Last week, I attended the 2019 Mutual Fund and Investment Management Conference which is sponsored by the Investment Company Institute (ICI) and the Federal Bar Association. The annual conference provides updates on current securities, tax, and regulatory developments that affect investment companies and investment advisers.
This year, the keynote presentation featured Kristin Snyder, deputy director of the SEC's Office of Compliance Inspections and Examinations (OCIE). Below are my observations from the session.
Snyder discussed how the OCIE will undertake a new cybersecurity initiative focused on firms involved in mergers and acquisitions and the need for these firms to coordinate and consolidate their cybersecurity efforts. As Snyder explained during her presentation, problems arise and are exacerbated when firms each have their own cybersecurity systems in place prior to a merger. Combining the systems may result in areas that are overlooked, software that conflicts, or unforeseen security blind spots, resulting in increased vulnerabilities.
Integration of complicated and potentially ill-fitting technologies can be a lengthy, risky, and expensive project. At the same time, it presents an opportunity to take a fresh look at alternatives, including the potential replacement of legacy or “home grown” technologies.
In all cases, the OCIE’s focus in this area is well-placed. This needs to be a serious effort by merging companies. It can take many months to perform the evaluation, examine market alternatives, then select and finally implement a well thought through system, whether it’s an integration of existing systems or a replacement.
At this point, the seriousness of focus, per the OCIE, is not meant to be punitive. They are not looking to penalize (except in egregious cases), but rather to highlight and support better cybersecurity efforts.
Reassuring as this may be, this cybersecurity initiative indicates the need for involvement of fund directors. Any SEC examination of the cybersecurity aspects of an M&A transaction doubtlessly will involve the fund directors. Their cyber oversight role has been repeatedly highlighted by the SEC, and ultimately, they will be responsible for ongoing oversight. Their early engagement, continued education, and familiarity with the issues will be a critical component of the process.

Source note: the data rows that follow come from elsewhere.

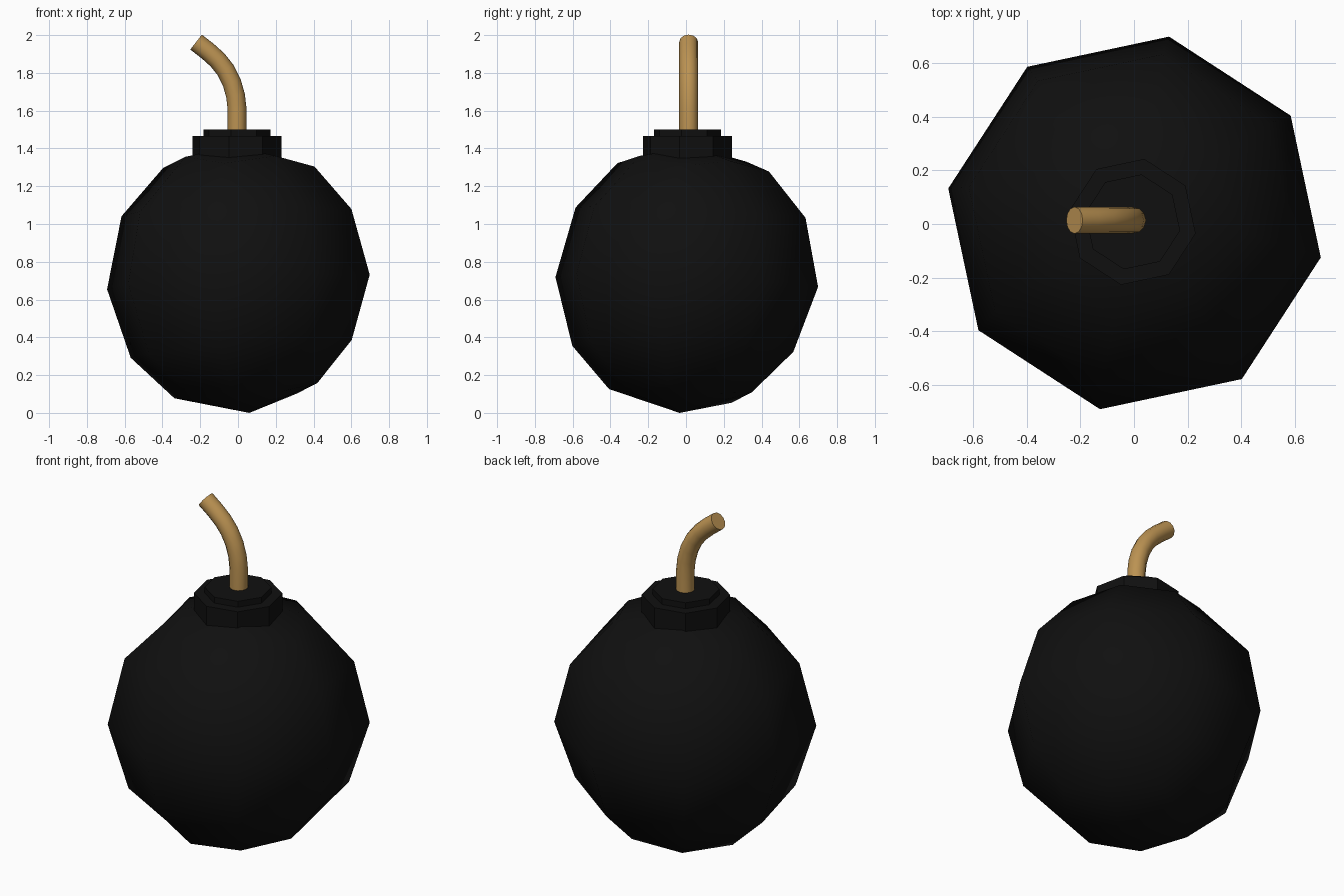
import bpy
import bmesh
from math import cos, sin, radians, pi

SIDES = 8
TURN = radians(-10.5)

cube = bpy.data.objects.get("Cube")
if cube:
    bpy.data.objects.remove(cube, do_unlink=True)


def material(name, colour, roughness):
    mat = bpy.data.materials.new(name)
    mat.use_nodes = True
    mat.diffuse_color = (*colour, 1)
    bsdf = next(n for n in mat.node_tree.nodes if n.type == "BSDF_PRINCIPLED")
    bsdf.inputs["Base Color"].default_value = (*colour, 1)
    bsdf.inputs["Roughness"].default_value = roughness
    return mat


black = material("black", (0.005, 0.005, 0.005), 0.6)
tan = material("tan", (0.50, 0.29, 0.085), 0.8)


def finish(bm, name, mat):
    bmesh.ops.recalc_face_normals(bm, faces=bm.faces)
    mesh = bpy.data.meshes.new(name)
    bm.to_mesh(mesh)
    bm.free()
    mesh.materials.append(mat)
    obj = bpy.data.objects.new(name, mesh)
    bpy.context.collection.objects.link(obj)
    return obj


def ring(bm, cx, cy, z, radius, slope_x=0.0, slope_y=0.0, inset=0.0, lift=0.0):
    """Octagon ring; every second corner may be pulled in and lifted."""
    verts = []
    for k in range(SIDES):
        r = radius - inset * (k % 2)
        a = TURN + 2 * pi * k / SIDES
        dx, dy = r * cos(a), r * sin(a)
        height = z + dx * slope_x + dy * slope_y + lift * (k % 2)
        verts.append(bm.verts.new((cx + dx, cy + dy, height)))
    return verts


def bridge(bm, low, high):
    for k in range(SIDES):
        n = (k + 1) % SIDES
        bm.faces.new((low[k], low[n], high[n], high[k]))


def quad_cap(bm, loop, centre):
    pole = bm.verts.new(centre)
    for k in range(0, SIDES, 2):
        bm.faces.new((pole, loop[k - 1], loop[k], loop[k + 1]))


# Round body, leaning slightly, with a four-quad cap at each pole
bm = bmesh.new()
loops = [
    ring(bm, 0.042, -0.029, 0.118, 0.385, 0.10, -0.04, 0.057, -0.035),
    ring(bm, 0.017, -0.017, 0.339, 0.595, 0.073, -0.041),
    ring(bm, 0.002, 0.004, 0.693, 0.707, 0.047, -0.046),
    ring(bm, -0.008, 0.024, 1.060, 0.619, 0.022, -0.049),
    ring(bm, 0.004, 0.038, 1.300, 0.408, 0.0, -0.055, 0.065, 0.045),
]
for low, high in zip(loops, loops[1:]):
    bridge(bm, low, high)
quad_cap(bm, loops[0], (0.06, -0.034, 0.0))
quad_cap(bm, loops[-1], (-0.02, 0.04, 1.41))
body = finish(bm, "body", black)
for poly in body.data.polygons:
    poly.use_smooth = True

# Stepped neck: a wide collar and a narrower plug
for name, radius, bottom, top in (("neck_collar", 0.239, 1.28, 1.465),
                                  ("neck_plug", 0.18, 1.40, 1.50)):
    bm = bmesh.new()
    low = ring(bm, -0.005, 0.008, bottom, radius)
    high = ring(bm, -0.005, 0.008, top, radius)
    bridge(bm, low, high)
    bm.faces.new(low)
    bm.faces.new(high)
    finish(bm, name, black)

# Bent fuse
path = [(-0.005, 1.45), (-0.005, 1.61), (-0.013, 1.68), (-0.033, 1.75),
        (-0.066, 1.815), (-0.108, 1.868), (-0.16, 1.915), (-0.222, 1.963)]
curve = bpy.data.curves.new("fuse", "CURVE")
curve.dimensions = "3D"
curve.bevel_depth = 0.05
curve.bevel_resolution = 4
curve.use_fill_caps = True
spline = curve.splines.new("POLY")
spline.points.add(len(path) - 1)
for point, (x, z) in zip(spline.points, path):
    point.co = (x, 0.014, z, 1)
    point.radius = 1
spline.use_smooth = True
curve.materials.append(tan)
fuse = bpy.data.objects.new("fuse", curve)
bpy.context.collection.objects.link(fuse)

bpy.ops.object.select_all(action="DESELECT")
fuse.select_set(True)
bpy.context.view_layer.objects.active = fuse
bpy.ops.object.convert(target="MESH")
bpy.ops.object.shade_smooth_by_angle(angle=radians(40))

The extent and implementation of the OCIE’s initiative with its focus on M&A cybersecurity is not clear at this point. But heightened awareness and increased attention, from information technology (IT) and information security (IS) teams at the merged companies, and especially from fund directors, is certainly warranted.
ACA recommends that firms involved in M&A activity take the following actions:
- Have IS and IT leaders from each firm in upcoming mergers meet to map out joint cybersecurity strategies, systems, and policies. Focus on areas of overlap, possibly overlooked issues, etc.
- Include incident response plans, business continuity plans, written information security plans, and related documentation in merger efforts, ensuring that updated documentation covers the regulatory and operational needs of each firm.
- Engage early with the fund boards and follow a program of continued and active board education and governance.
- Keep a look out for further information and detail on this topic from the SEC, from ACA, and from other reliable sources.
Board Oversight of Cybersecurity Report
In this white paper, ACA Compliance Group’s James Pappas and ACA Aponix’s Askari Foy offer guidance, tools, and a suggested framework for cybersecurity oversight by a board.
How ACA Can Help
ACA offers the following solutions that can help your firm meet SEC cybersecurity requirements, as well as reduce cybersecurity risk related to M&A activity:
- M&A diligence services
- Board of Directors services
- Portfolio company IT and cyber risk reviews
- Mock regulatory cyber exams
If you have any questions, please contact your ACA Aponix consultant or email us at firstname.lastname@example.org.
About the Author
James P. Pappas is a Managing Director responsible for ACA’s board services practice which assists boards exercise oversight and business judgement. Jim has had senior roles in the investment industry and has served as a director of a mutual fund family and as a trustee of a public university foundation since 1998, currently serving as Chair of its Governance and Audit Committee.
Jim began his career as a corporate lawyer at Shearman & Sterling. He holds a JD, with honors, from Syracuse Law School and a BA, with honors, from the University of Massachusetts, Amherst.